Across the listing below, how many lines contain "context"? Answer with the number and nothing else.
Record excerpts: Begin
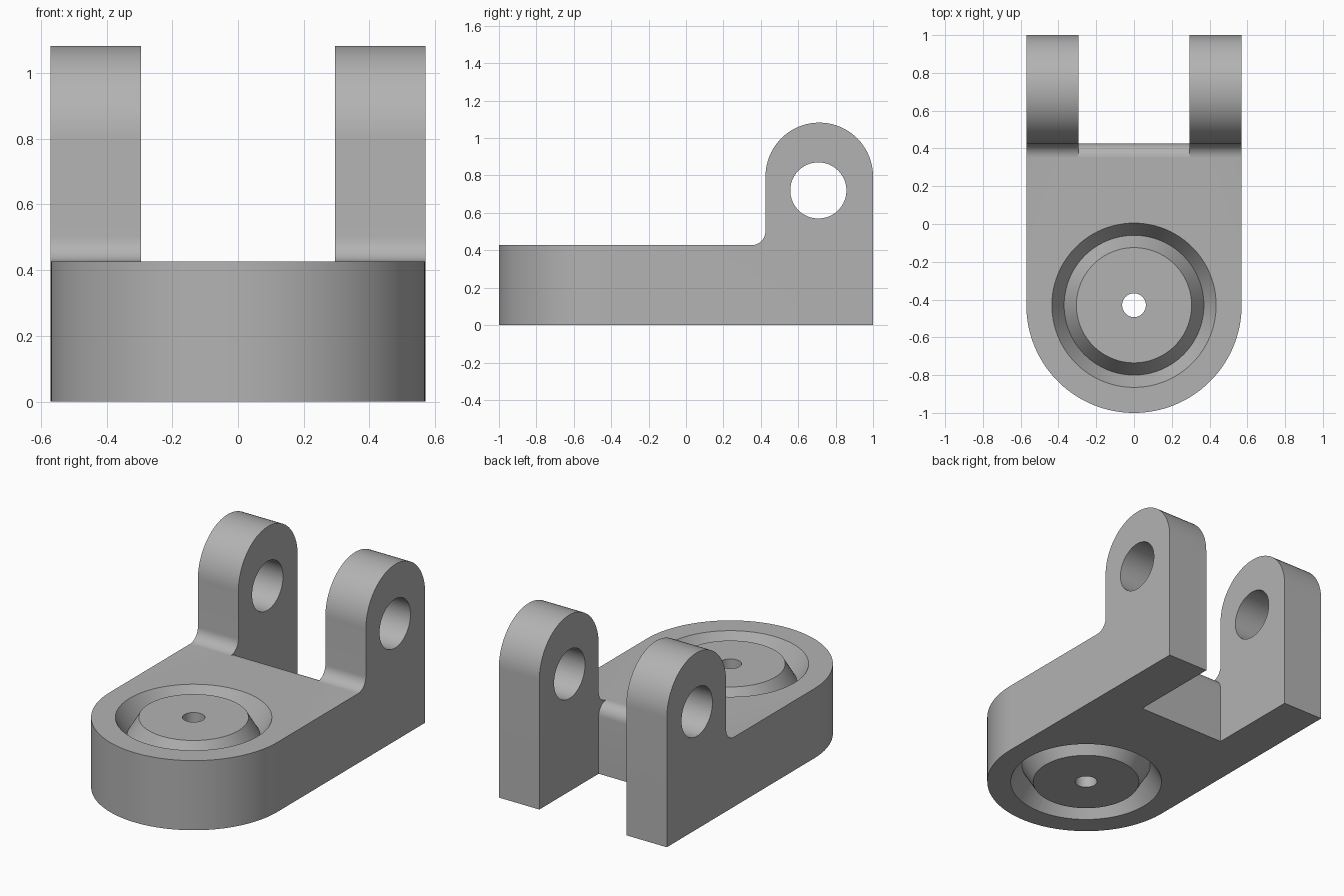
import bpy, bmesh
from math import cos, sin, pi, radians
from mathutils import Vector

cube = bpy.data.objects.get("Cube")
if cube:
    bpy.data.objects.remove(cube)

W, T = 0.57, 0.427            # half width, plate thickness
BOSS_Y = -0.43                # centre of the rounded end
LUG_Y, LUG_Z, LUG_R = 0.7125, 0.795, 0.2875
SLOT, STEP, FILLET = 0.295, 0.425, 0.075

grey = bpy.data.materials.new("plain grey")
grey.use_nodes = True
grey.diffuse_color = (0.45, 0.45, 0.45, 1)
grey.node_tree.nodes["Principled BSDF"].inputs["Base Color"].default_value = grey.diffuse_color


def arc(cx, cy, r, start, end, n):
    angles = [radians(start + (end - start) * i / n) for i in range(n + 1)]
    return [(cx + r * cos(a), cy + r * sin(a)) for a in angles]


def finish(name, bm):
    bmesh.ops.recalc_face_normals(bm, faces=bm.faces)
    mesh = bpy.data.meshes.new(name)
    bm.to_mesh(mesh)
    bm.free()
    mesh.materials.append(grey)
    obj = bpy.data.objects.new(name, mesh)
    bpy.context.collection.objects.link(obj)
    return obj


def extrude(name, outline, axis, low, high):
    """Prism from an outline: (y, z) points along X or (x, y) points along Z."""
    bm = bmesh.new()
    place = (lambda p: (low, *p)) if axis == "X" else (lambda p: (*p, low))
    face = bm.faces.new([bm.verts.new(place(p)) for p in outline])
    new = bmesh.ops.extrude_face_region(bm, geom=[face])["geom"]
    shift = Vector((high - low, 0, 0) if axis == "X" else (0, 0, high - low))
    bmesh.ops.translate(bm, vec=shift, verts=[v for v in new if isinstance(v, bmesh.types.BMVert)])
    return finish(name, bm)


def ring(name, section, n=96):
    """Closed (radius, z) section turned around the boss axis."""
    bm = bmesh.new()
    loops = [[bm.verts.new((r * cos(2 * pi * i / n), BOSS_Y + r * sin(2 * pi * i / n), z))
              for i in range(n)] for r, z in section]
    for a, b in zip(loops, loops[1:] + loops[:1]):
        for i in range(n):
            j = (i + 1) % n
            bm.faces.new((a[i], a[j], b[j], b[i]))
    return finish(name, bm)


def cut(target, cutter, operation="DIFFERENCE"):
    mod = target.modifiers.new(cutter.name, "BOOLEAN")
    mod.object, mod.operation, mod.solver = cutter, operation, "EXACT"
    bpy.context.view_layer.objects.active = target
    bpy.ops.object.modifier_apply(modifier=mod.name)
    bpy.data.objects.remove(cutter)


# Side profile: plate, inner fillet and rounded lug
profile = [(1, 0), (1, LUG_Z)]
profile += arc(LUG_Y, LUG_Z, LUG_R, 0, 180, 40)[1:]
profile += arc(STEP - FILLET, T + FILLET, FILLET, 0, -90, 10)
profile += [(-1.1, T), (-1.1, 0)]
bracket = extrude("clevis_bracket", profile, "X", -W - 0.1, W + 0.1)

# Rounded plan outline
plan = [(W, 1.1), (-W, 1.1)] + arc(0, BOSS_Y, W, 180, 360, 64)
cut(bracket, extrude("plan_cutter", plan, "Z", -1, 2), "INTERSECT")

# Slot between the lugs, with the plate edge rounded over
slot = [(1.2, -0.2), (STEP, -0.2)]
slot += arc(STEP - FILLET, T - FILLET, FILLET, 0, 90, 10)
slot += [(STEP - FILLET, 1.3), (1.2, 1.3)]
cut(bracket, extrude("slot_cutter", slot, "X", -SLOT, SLOT))

# Pin holes through both lugs, and the small centre hole
cut(bracket, extrude("pin_cutter", arc(LUG_Y - 0.005, 0.72, 0.15, 0, 354.375, 63), "X", -1, 1))
cut(bracket, extrude("centre_cutter", arc(0, BOSS_Y, 0.063, 0, 348.75, 31), "Z", -1, 1))

# V-shaped ring grooves above and below
R_IN, R_MID, R_OUT, DEPTH = 0.305, 0.37, 0.435, 0.11
for side, z, up in (("top", T, 1), ("bottom", 0, -1)):
    section = [(R_IN, z), (R_MID, z - up * DEPTH), (R_OUT, z), (R_OUT, z + up * 0.1), (R_IN, z + up * 0.1)]
    cut(bracket, ring(side + "_groove_cutter", section))

bpy.ops.object.select_all(action="DESELECT")
bracket.select_set(True)
bpy.context.view_layer.objects.active = bracket
bpy.ops.object.shade_smooth_by_angle(angle=radians(30))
Record excerpts: End
● **Response**:
3